Isn't this just a change in orbital inclination?
"Just" is one of the most dangerous words in science and engineering.
Plane changes are very expensive in terms of delta V costs. Changing orbital inclination is a plane change. The cost to make an inclination change from a circular orbit to another circular orbit, with no change in orbital altitude, is $\Delta v = 2v\sin(\Delta i / 2)\ $.
For example, the delta V needed to change from a geosynchronous orbit with an inclination of 28 degrees to a geostationary orbit is 1.4 km/s. The delta V cost to successively go from a low Earth orbit inclined at 28 degrees to a geostationary orbit inclined at 28 degrees and then to a geosynchronous orbit is 5.3 km/s.
That three burn sequence (one in LEO to transfer to geosynchronous altitude, a second at geosynchronous altitude to circularize the orbit, and a third at the node to transfer to geostationary) is not how it's done. Delta V costs are nonlinear, thanks to the nonlinear way in which gravitation works.
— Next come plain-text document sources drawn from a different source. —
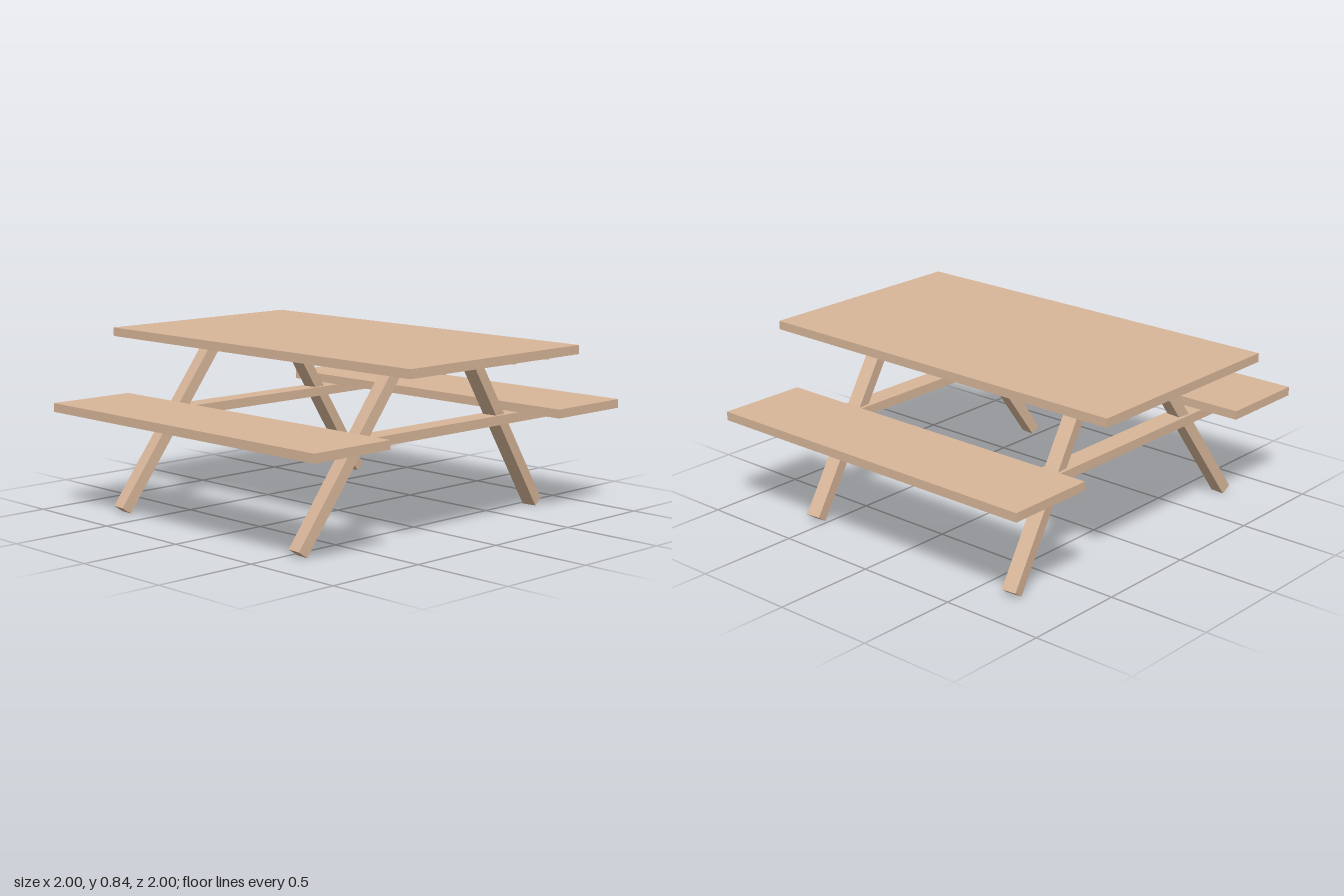
import * as THREE from 'three';

export function createModel() {
  const model = new THREE.Group();
  model.name = 'picnicTable';
  const wood = new THREE.MeshStandardMaterial({ color: 0xd8b699 });
  wood.name = 'paleWood';

  const board = (name, size, position) => {
    const mesh = new THREE.Mesh(new THREE.BoxGeometry(...size), wood);
    mesh.name = name;
    mesh.position.set(...position);
    model.add(mesh);
    return mesh;
  };

  // Table top, with narrow seams between its five planks underneath
  board('tableTop', [2, 0.042, 1.11], [0, 0.819, 0]);
  for (let i = 0; i < 4; i++) {
    board('plankSeam', [1.99, 0.008, 0.018], [0, 0.798, (i - 1.5) * 0.225]);
  }

  // Two benches, front and back
  for (const side of [1, -1]) {
    board('bench', [1.78, 0.042, 0.442], [0, 0.508, side * 0.779]);
  }

  // Two trestles: a cross beam and a pair of splayed, slightly yawed legs
  const splay = 0.611;
  const yaw = 0.1;
  for (const shift of [0, 1.222]) {
    board('crossBeam', [0.106, 0.045, 1.55], [-0.636 + shift, 0.463, 0]);
    for (const side of [1, -1]) {
      const leg = board('leg', [0.073, 0.96, 0.055], [-0.642 + shift, 0.409, side * 0.503]);
      leg.rotation.set(-side * splay, -side * yaw, 0, 'YXZ');
    }
  }

  return model;
}
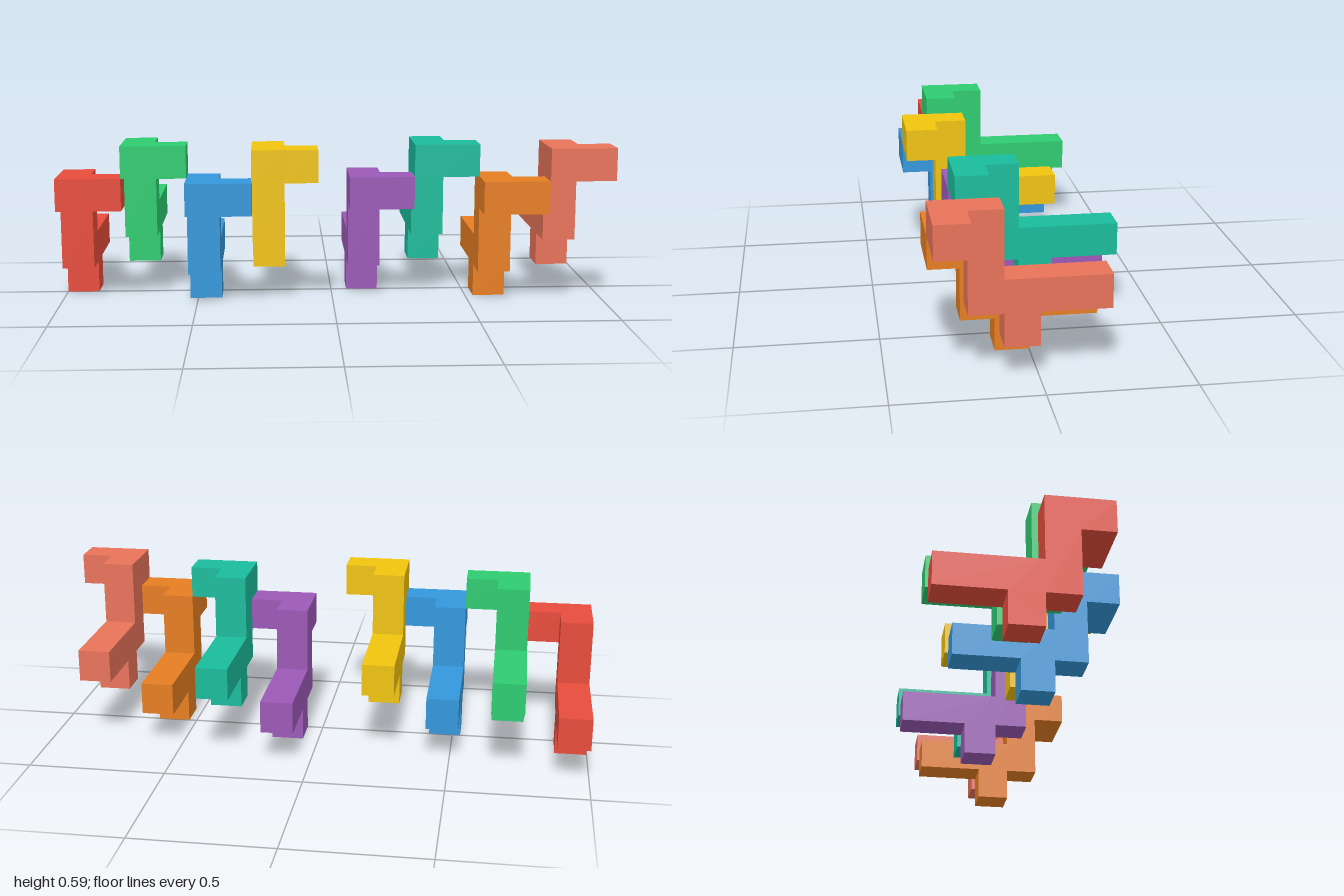
import * as THREE from 'three';

const U = 2 / 17; // one cube cell

// Side outline of a piece in cells (z, y): column, toe, rear arm and stub
const OUTLINE = [
  [0, 0], [1, 0], [1, 1], [2, 1], [2, 3], [3, 3],
  [3, 4], [1, 4], [1, 2], [-2, 2], [-2, 1], [0, 1],
];

function makePiece(name, color) {
  const piece = new THREE.Group();
  piece.name = name;
  const material = new THREE.MeshStandardMaterial({ color });

  // One-cell-thick body
  const shape = new THREE.Shape(OUTLINE.map(([z, y]) => new THREE.Vector2(z * U, y * U)));
  const bodyGeometry = new THREE.ExtrudeGeometry(shape, { depth: U, bevelEnabled: false });
  bodyGeometry.rotateY(-Math.PI / 2).translate(U, 0, 0);
  const body = new THREE.Mesh(bodyGeometry, material);
  body.name = 'body';

  // Cube sticking out sideways from the top front cell
  const side = new THREE.Mesh(new THREE.BoxGeometry(U, U, U), material);
  side.name = 'sideCube';
  side.position.set(1.5 * U, 3.5 * U, 2.5 * U);

  piece.add(body, side);
  return piece;
}

export function createModel() {
  const model = new THREE.Group();
  model.name = 'cubePieces';

  const pieces = [
    ['redPiece', 0xe74c3c], ['greenPiece', 0x2ecc71],
    ['bluePiece', 0x3498db], ['yellowPiece', 0xf1c40f],
    ['purplePiece', 0x9b59b6], ['tealPiece', 0x1abc9c],
    ['orangePiece', 0xe67e22], ['salmonPiece', 0xe8735a],
  ];

  // Two sets of four: every second piece is raised, each rear pair set back
  pieces.forEach(([name, color], i) => {
    const piece = makePiece(name, color);
    const x = i * 2 + (i >= 4 ? 1 : 0) - 8.5;
    const z = i % 4 < 2 ? -1 : 0;
    piece.position.set(x * U, (i % 2) * U, z * U);
    model.add(piece);
  });

  return model;
}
The result is a savings of about one km/s compared to that three burn sequence, but it's still more expensive than launching from the equator.
Regarding the wikipedia page on delta V budget, you have to take that page with a huge grain of salt.